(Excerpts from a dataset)
__________
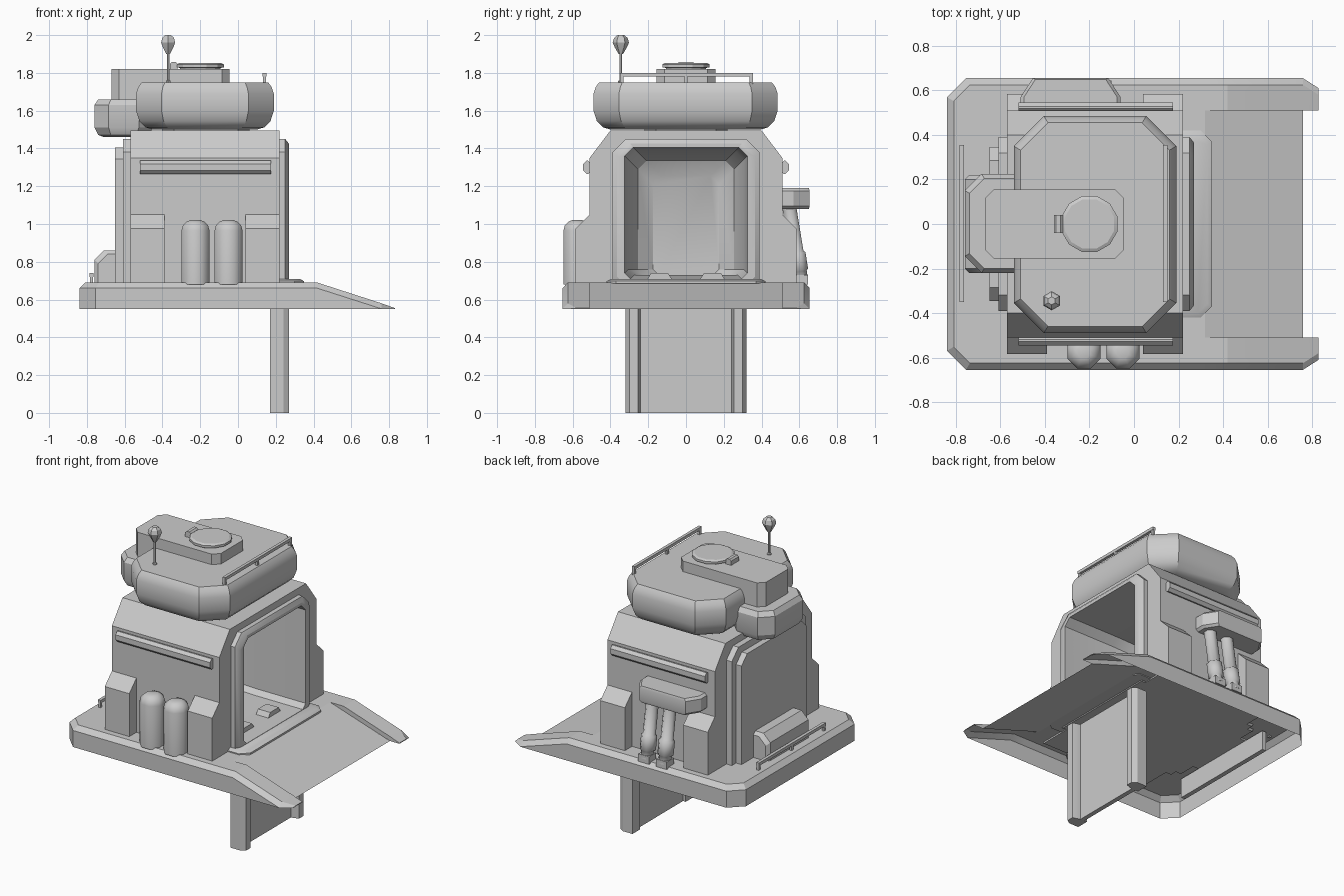
import bpy, bmesh, math
from mathutils import Vector

if "Cube" in bpy.data.objects:
    bpy.data.objects.remove(bpy.data.objects["Cube"])


def loft(name, rings, closed=True, caps=(True, True), angle=30):
    """Skin a list of equal-length point rings into one object."""
    bm = bmesh.new()
    vs = [[bm.verts.new(p) for p in r] for r in rings]
    n = len(rings[0])
    for a, b in zip(vs, vs[1:]):
        for i in range(n if closed else n - 1):
            j = (i + 1) % n
            bm.faces.new((a[i], a[j], b[j], b[i]))
    if caps[0]:
        bm.faces.new(vs[0][::-1])
    if caps[1]:
        bm.faces.new(vs[-1])
    bmesh.ops.recalc_face_normals(bm, faces=bm.faces)
    me = bpy.data.meshes.new(name)
    bm.to_mesh(me)
    bm.free()
    ob = bpy.data.objects.new(name, me)
    bpy.context.collection.objects.link(ob)
    bpy.ops.object.select_all(action='DESELECT')
    bpy.context.view_layer.objects.active = ob
    ob.select_set(True)
    bpy.ops.object.shade_smooth_by_angle(angle=math.radians(angle))
    return ob


def octagon(a0, a1, b0, b1, cut, low=None):
    """Rectangle with cut corners; low sets the cut at the b0 side."""
    l = cut if low is None else low
    return [(a0 + l, b0), (a1 - l, b0), (a1, b0 + l), (a1, b1 - cut),
            (a1 - cut, b1), (a0 + cut, b1), (a0, b1 - cut), (a0, b0 + l)]


def stack_z(name, x0, x1, y0, y1, cut, profile):
    """Cut-corner block; profile is (inset, z) going up."""
    return loft(name, [[(x, y, z) for x, y in octagon(x0 + i, x1 - i, y0 + i, y1 - i, cut - i * .4)]
                       for i, z in profile])


def stack_x(name, w, z0, z1, cut, low, profile, angle=30):
    """Cut-corner block along x; profile is (inset, x)."""
    return loft(name, [[(x, y, z) for y, z in octagon(i - w, w - i, z0 + min(i, .02), z1 - i, cut, low)]
                       for i, x in profile], angle=angle)


def prism(name, pts, axis, lo, hi):
    """Extrude a 2D outline along an axis."""
    put = {'x': lambda p, t: (t, p[0], p[1]), 'y': lambda p, t: (p[0], t, p[1]),
           'z': lambda p, t: (p[0], p[1], t)}[axis]
    return loft(name, [[put(p, t) for p in pts] for t in (lo, hi)])


def box(name, x0, x1, y0, y1, z0, z1):
    return prism(name, [(x0, y0), (x1, y0), (x1, y1), (x0, y1)], 'z', z0, z1)


def turned(name, base, tip, profile, sides=8, angle=50):
    """Round part along base->tip; profile is (radius, fraction)."""
    base, d = Vector(base), Vector(tip) - Vector(base)
    q = d.to_track_quat('Z', 'Y')
    rings = []
    for r, t in profile:
        rings.append([base + d * t + q @ Vector((r * math.cos(a), r * math.sin(a), 0))
                      for a in [2 * math.pi * (k + .5) / sides for k in range(sides)]])
    return loft(name, rings, angle=angle)


# platform: hollow deck shell, open underneath, with bevelled rim
def deck_path(i, z):
    w, x, c = .655 - i, -.84 + i, .085 - i * .4
    return [(.32, -w, z), (x + c, -w, z), (x, -w + c, z), (x, w - c, z), (x + c, w, z), (.32, w, z)]


loft("platform", [deck_path(0, .55), deck_path(0, .66), deck_path(.03, .69)],
     closed=False, caps=(False, True), angle=20)
# sloping ramp between two tapered side rails
loft("ramp", [[(.32, -.51, .69), (.32, .51, .69)], [(.76, -.51, .55), (.76, .51, .55)]],
     closed=False, caps=(False, False))
for s, side in ((-1, "front"), (1, "back")):
    rings = []
    for x, w, zt in ((.32, .655, .69), (.42, .655, .69), (.76, .655, .58), (.83, .61, .555)):
        ramp_z = max(.55, .69 - (x - .32) * .318)
        rings.append([(x, s * w, .55), (x, s * w, max(.551, zt - .03)), (x, s * (w - .03), zt),
                      (x, s * .51, zt), (x, s * .51, min(ramp_z, zt - .002))])
    loft("ramp_rail_" + side, rings, closed=False, caps=(False, True), angle=15)
box("underside_wall", -.72, -.69, -.38, .38, .55, .68)

# hanging support leg with side flanges
box("leg_plate", .19, .22, -.25, .25, 0, .66)
for s in (-1, 1):
    prism("leg_flange", [(.17, s * .32), (.24, s * .32), (.27, s * .30), (.27, s * .255),
                         (.22, s * .24), (.17, s * .24)], 'z', 0, .66)

# cabin body and door frame, hollowed by one smooth cutter
cabin = prism("cabin", [(-.51, .68), (.51, .68), (.51, 1.35), (.40, 1.495), (-.40, 1.495), (-.51, 1.35)],
              'x', -.57, .22)
frame = stack_x("door_frame", .39, .68, 1.45, .07, .02, ((0, .20), (0, .25), (.025, .27)))
cutter = stack_x("interior_cutter", .325, .71, 1.405, .045, .03,
                 ((0, .35), (0, -.1), (.02, -.28), (.07, -.40), (.15, -.46)))
for ob in (cabin, frame):
    bpy.context.view_layer.objects.active = ob
    m = ob.modifiers.new("hollow", 'BOOLEAN')
    m.object, m.operation, m.solver = cutter, 'DIFFERENCE', 'EXACT'
    ob.modifiers.move(len(ob.modifiers) - 1, 0)
    bpy.ops.object.modifier_apply(modifier=m.name)
    bpy.ops.object.select_all(action='DESELECT')
    ob.select_set(True)
    bpy.ops.object.shade_smooth_by_angle(angle=math.radians(38))
bpy.data.objects.remove(cutter)

# closed rear panels
stack_x("rear_panel_outer", .39, .68, 1.45, .07, 0.01, ((0, -.56), (0, -.61)))
stack_x("rear_panel_inner", .345, .68, 1.405, .06, 0.01, ((0, -.60), (0, -.65)))

# doorstep and floor blocks
stack_z("doorstep", .10, .35, -.42, .42, .05, ((0, .685), (0, .697), (.02, .708)))
for y in (-.14, .14):
    prism("floor_block", [(y - .07, .70), (y + .07, .70), (y + .045, .74), (y - .045, .74)], 'x', .08, .17)

# corner lockers and side bars on both cabin sides
for s in (-1, 1):
    for x in (-.57, .04):
        prism("corner_locker", [(s * .50, .68), (s * .585, .68), (s * .585, .975),
                                (s * .51, 1.05), (s * .50, 1.05)], 'x', x, x + .18)
    prism("side_bar", octagon(min(s * .50, s * .545), max(s * .50, s * .545), 1.265, 1.335, .018),
          'x', -.52, .175)

# storage box behind the cabin
loft("rear_box", [[(x, y, z) for x, z in ((-.64, .68), (-.76 + i, .68), (-.76 + i, .81 - i),
                                         (-.71 + i, .86 - i), (-.64, .86 - i))]
                  for i, y in ((.02, -.22), (0, -.20), (0, .20), (.02, .22))])

# two tanks at the front
for x in (-.225, -.05):
    turned("tank", (x, -.575, .68), (x, -.575, 1.02),
           ((.08, 0), (.08, .84), (.072, .92), (.05, .98), (.03, 1)), 8)

# exhaust: manifold and two leaning pipes at the back
manifold = [(-.51, .50), (-.06, .50), (-.06, .57), (-.115, .655), (-.455, .655), (-.51, .57)]
loft("manifold", [[(-.285 + (x + .285) * k, .58 + (y - .58) * k, z) for x, y in manifold]
                  for k, z in ((.93, 1.08), (1, 1.095), (1, 1.175), (.93, 1.19))])
for x in (-.14, -.27):
    turned("exhaust_pipe", (x, .545, 1.10), (x, .61, .70),
           ((.04, 0), (.04, .62), (.05, .64), (.05, .86), (.04, .88), (.04, 1)), 8)
    box("pipe_foot", x - .04, x + .04, .57, .645, .68, .73)

# turret with rounded underside, on a short neck
stack_z("neck", -.40, .06, -.22, .22, .06, ((0, 1.48), (0, 1.52)))
stack_z("turret", -.54, .19, -.49, .485, .135,
        ((.09, 1.50), (.05, 1.512), (.018, 1.545), (0, 1.60), (0, 1.69), (.012, 1.725), (.03, 1.75)))
stack_z("turret_rear_pod", -.76, -.45, -.22, .225, .075,
        ((.05, 1.46), (.02, 1.472), (0, 1.51), (0, 1.63), (.02, 1.66)))
stack_z("roof_block", -.67, -.045, -.155, .155, .04, ((0, 1.65), (0, 1.82)))

# round hatch with hinge
turned("hatch", (-.20, 0, 1.815), (-.20, 0, 1.852), ((.11, 0), (.11, .3), (.13, .4), (.13, .8), (.115, 1)), 12, 25)
prism("hatch_hinge", octagon(-.36, -.32, 1.81, 1.858, .01), 'y', -.04, .04)

# antenna with faceted bulb
turned("antenna_pole", (-.37, -.345, 1.74), (-.37, -.345, 1.92), ((.014, 0), (.014, .1), (.007, .12), (.007, 1)), 6)
turned("antenna_bulb", (-.37, -.345, 1.90), (-.37, -.345, 2.0),
       ((.012, 0), (.032, .35), (.043, .6), (.036, .85), (.018, 1)), 6, 20)

# handrails on the turret and on the platform
for x, z in ((.14, 1.74), (-.775, .68)):
    box("handrail_bar", x - .01, x + .01, -.35, .355, z + .04, z + .06)
    for y in (-.34, 0, .345):
        box("handrail_post", x - .008, x + .008, y - .009, y + .009, z, z + .05)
__________
PROBLEM STATEMENT. Looking at the records above, return exactly the lines from the line with "for a, b in" to the line with "ob = bpy.data.objects.new(name, me)", both ends included.

ANSWER BOX.
    for a, b in zip(vs, vs[1:]):
        for i in range(n if closed else n - 1):
            j = (i + 1) % n
            bm.faces.new((a[i], a[j], b[j], b[i]))
    if caps[0]:
        bm.faces.new(vs[0][::-1])
    if caps[1]:
        bm.faces.new(vs[-1])
    bmesh.ops.recalc_face_normals(bm, faces=bm.faces)
    me = bpy.data.meshes.new(name)
    bm.to_mesh(me)
    bm.free()
    ob = bpy.data.objects.new(name, me)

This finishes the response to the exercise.